The Chicago Riverwalk aims to re-establish Chicago’s connection to its “second waterfront.” The Chicago River’s role has changed throughout the city’s history, but it has always been an important setting and amenity. While the Riverwalk has become a successful recreational venue, its River Theater, on the site of the Eastland Disaster, offers a place of respite and reflection. Soon after its 2015 opening, the space hosted a 100th Anniversary Commemoration, led by the Eastland Disaster Historical Society.
Ross Barney Architects developed several memorial concepts to take place on the site. While the decision for a permanent installation has been stalled, one idea comprised a series of light diodes representing each life lost in the event. This subtle approach added an ambiance to the public park at night while alluding to the event. Once per year, a glowing form of the location where the vessel capsized could play host to tributes.
Grounded in the history of Chicago’s development and growth, the river plays a fundamental role in our memory. If only the riverbanks could talk, the stories they would tell would captivate many and inform our collective future.
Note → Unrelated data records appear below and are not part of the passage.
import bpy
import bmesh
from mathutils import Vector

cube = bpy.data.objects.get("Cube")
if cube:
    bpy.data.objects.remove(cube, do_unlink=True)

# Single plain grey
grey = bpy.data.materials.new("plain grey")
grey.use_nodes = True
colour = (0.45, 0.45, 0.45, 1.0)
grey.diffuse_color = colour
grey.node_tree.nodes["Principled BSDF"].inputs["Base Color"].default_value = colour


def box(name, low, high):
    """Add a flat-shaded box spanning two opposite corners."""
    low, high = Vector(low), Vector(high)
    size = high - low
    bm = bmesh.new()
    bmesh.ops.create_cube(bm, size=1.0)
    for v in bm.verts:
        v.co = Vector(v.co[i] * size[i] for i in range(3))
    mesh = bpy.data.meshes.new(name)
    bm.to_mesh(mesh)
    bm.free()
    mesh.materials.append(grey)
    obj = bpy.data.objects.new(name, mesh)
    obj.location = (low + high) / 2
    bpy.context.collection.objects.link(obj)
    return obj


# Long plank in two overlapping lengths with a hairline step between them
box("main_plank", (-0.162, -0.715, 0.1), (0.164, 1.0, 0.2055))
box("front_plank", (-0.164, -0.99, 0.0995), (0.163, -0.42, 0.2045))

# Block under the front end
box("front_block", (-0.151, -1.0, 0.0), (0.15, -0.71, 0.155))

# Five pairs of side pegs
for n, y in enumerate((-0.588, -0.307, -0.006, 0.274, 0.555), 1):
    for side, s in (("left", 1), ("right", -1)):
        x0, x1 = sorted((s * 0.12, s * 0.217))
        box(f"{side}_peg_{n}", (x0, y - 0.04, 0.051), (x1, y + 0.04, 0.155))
Explore more rich history on the Eastland Disaster Historical Society’s website. The next phase of the Chicago Riverwalk (North LaSalle Street to West Lake Street) is expected to open Fall 2016.